I would like to use Google docs as a tool of JiTT (Just in Time Teaching) or homework. Especially, Google docs can be used for class survey and writing. Before the class, I send some survey questions to my students by email, and they reply by email and see the results. According to the class situation, I also can collect students’ opinions and their needs using various questions. In cases of writing, students can submit their homework be email or typing directly on the sheets.

c) The type of students who would use it?
According to the students’ language level and computer proficiency, the forms of Google docs can be varied.

d) How you will encourage learner autonomy with this tool?
Participating in survey or writing on the computer, the students can be motivated because they used to write on the paper textbook before, but it is new and interactive to them.
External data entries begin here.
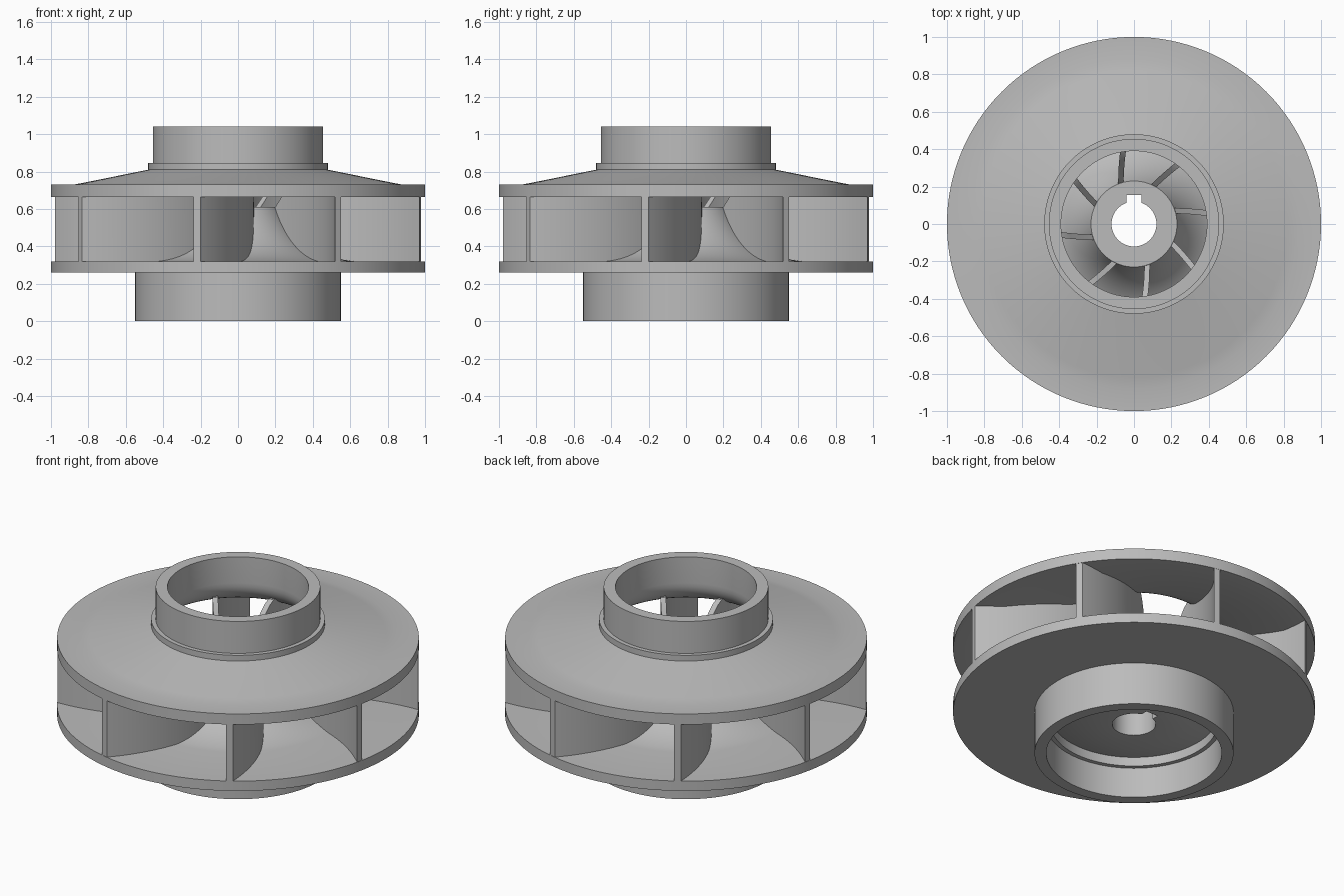
import bpy, bmesh, math
from mathutils import Vector

cube = bpy.data.objects.get("Cube")
if cube:
    bpy.data.objects.remove(cube, do_unlink=True)

metal = bpy.data.materials.new("cast_grey_metal")
metal.use_nodes = True
GREY = (0.5, 0.5, 0.5, 1)
metal.diffuse_color = GREY
metal.node_tree.nodes["Principled BSDF"].inputs["Base Color"].default_value = GREY

SEGMENTS = 128
VANES = 8


def bezier(a, b, c, steps):
    """Points on a quadratic curve."""
    a, b, c = Vector(a), Vector(b), Vector(c)
    ts = [i / steps for i in range(steps + 1)]
    return [tuple(a * (1 - t) ** 2 + b * 2 * t * (1 - t) + c * t * t) for t in ts]


def finish(name, bm):
    bmesh.ops.recalc_face_normals(bm, faces=bm.faces)
    mesh = bpy.data.meshes.new(name)
    bm.to_mesh(mesh)
    bm.free()
    mesh.materials.append(metal)
    ob = bpy.data.objects.new(name, mesh)
    bpy.context.collection.objects.link(ob)
    return ob


def select(ob):
    bpy.ops.object.select_all(action='DESELECT')
    ob.select_set(True)
    bpy.context.view_layer.objects.active = ob


def smooth(ob):
    select(ob)
    bpy.ops.object.shade_smooth_by_angle(angle=math.radians(30))


def lathe(name, profile):
    """Turn a closed (radius, height) outline around z."""
    bm = bmesh.new()
    verts = [bm.verts.new((r, 0, z)) for r, z in profile]
    edges = [bm.edges.new((v, verts[i - 1])) for i, v in enumerate(verts)]
    bmesh.ops.spin(bm, geom=verts + edges, cent=(0, 0, 0), axis=(0, 0, 1),
                   angle=math.tau, steps=SEGMENTS, use_duplicate=False)
    bmesh.ops.remove_doubles(bm, verts=bm.verts, dist=1e-4)
    return finish(name, bm)


# Back plate with rising hub, bored centre and rear wear ring
hub = lathe("hub_back_plate",
            [(0.12, 0.185), (0.28, 0.185), (0.46, 0.24), (0.46, 0.185),
             (0.485, 0.185), (0.485, 0), (0.55, 0), (0.55, 0.26),
             (1, 0.26), (1, 0.32)]
            + bezier((0.62, 0.32), (0.34, 0.35), (0.23, 0.61), 14)
            + [(0.12, 0.61)])

# Keyway slot in the bore
bpy.ops.mesh.primitive_cube_add(size=1, location=(0, 0.095, 0.4))
cutter = bpy.context.object
cutter.name = "keyway_cutter"
cutter.scale = (0.08, 0.12, 1)
cutter.hide_render = True
slot = hub.modifiers.new("keyway", 'BOOLEAN')
slot.operation = 'DIFFERENCE'
slot.solver = 'EXACT'
slot.object = cutter
select(hub)
bpy.ops.object.modifier_apply(modifier=slot.name)
bpy.data.objects.remove(cutter, do_unlink=True)
smooth(hub)

# Front shroud with collar and inlet neck
shroud = lathe("front_shroud",
               [(1, 0.665), (1, 0.73), (0.88, 0.73), (0.82, 0.741),
                (0.48, 0.81), (0.48, 0.845), (0.455, 0.845), (0.455, 1.04),
                (0.39, 1.04)]
               + bezier((0.39, 0.88), (0.39, 0.76), (0.55, 0.73), 10)
               + [(0.86, 0.665)])
smooth(shroud)

# Upper edge of a vane: slanted inlet edge, then along the shroud
VANE_TOP = [(0.22, 0.595), (0.39, 0.79), (0.42, 0.8), (0.55, 0.75),
            (0.86, 0.69), (1.01, 0.69)]


def vane_top(r):
    for (r0, z0), (r1, z1) in zip(VANE_TOP, VANE_TOP[1:]):
        if r <= r1:
            return z0 + (z1 - z0) * (r - r0) / (r1 - r0)
    return VANE_TOP[-1][1]


# Curved vanes, swept from the rim back to the hub
path = bezier((-0.219, -0.974), (0.07, -0.664), (0.07, -0.215), 28)
for k in range(VANES):
    bm = bmesh.new()
    rings = []
    for x, y in path:
        r = math.hypot(x, y)
        mid = math.atan2(y, x) + k * math.tau / VANES
        half = (0.028 + 0.01 * r) / (2 * r)
        rings.append([bm.verts.new((r * math.cos(mid + s * half),
                                    r * math.sin(mid + s * half), z))
                      for s, z in ((-1, 0.3), (1, 0.3),
                                   (1, vane_top(r)), (-1, vane_top(r)))])
    for a, b in zip(rings, rings[1:]):
        for i in range(4):
            bm.faces.new((a[i - 1], a[i], b[i], b[i - 1]))
    bm.faces.new(rings[0])
    bm.faces.new(rings[-1])
    smooth(finish(f"vane_{k + 1}", bm))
They can see the results with their own eyes and also get feedback from their teachers’ comments. The students can reorganize those shared contents with each other.

-Google docs

Week 08-1: Teacher Resources Online

Online tools for enhancing learning

I’ve heard about Hot Potatoes from some colleges and I’ve been curious about it. It was great to have an opportunity to explore it this week.

The Hot Potatoes allows us to create interactive exercises that students can do on the web or from a diskette. I downloaded Hot Potatoes Version 6 and it contains six options as follows:
1) JQuiz - question-based exercises
2) JCloze - gap fill exercises
3) JMatch - matching exercises
4) JMix - jumble exercises
5) JCross - crosswords
6) The Masher - building linked units of material

*How could using these tools promote learner autonomy?
Students are mostly reluctant to do extra work (homework) at home, especially about reading and writing on a paper. They prefer more active exercises with immediate feedback like video games to reading and completing sentences in a book. The Hot Potatoes let students participate in interactive exercises, and the students might be motivated by its visual exercises. As teachers make interesting and challenging exercises, the students can learn by doing as active learners and they can review what they learned with quick feedback. By doing so, teachers also get useful feedback what students have difficulties with.

*What are the constraints that would make it difficult to use these tools?
Using Hot Potatoes, teachers can quite easily make exercises, and it allows us to include external contents such as video, audio, and images. I didn’t find out the constraints so far, but according to computer proficiency or preference of the students, some students might have difficulties with doing web-based activities.

*How will you overcome them?
If teachers provide helpful guides of each activity to the students, they would feel more comfortable and easily do the activities.

-Hot Potatoes (Version 6) -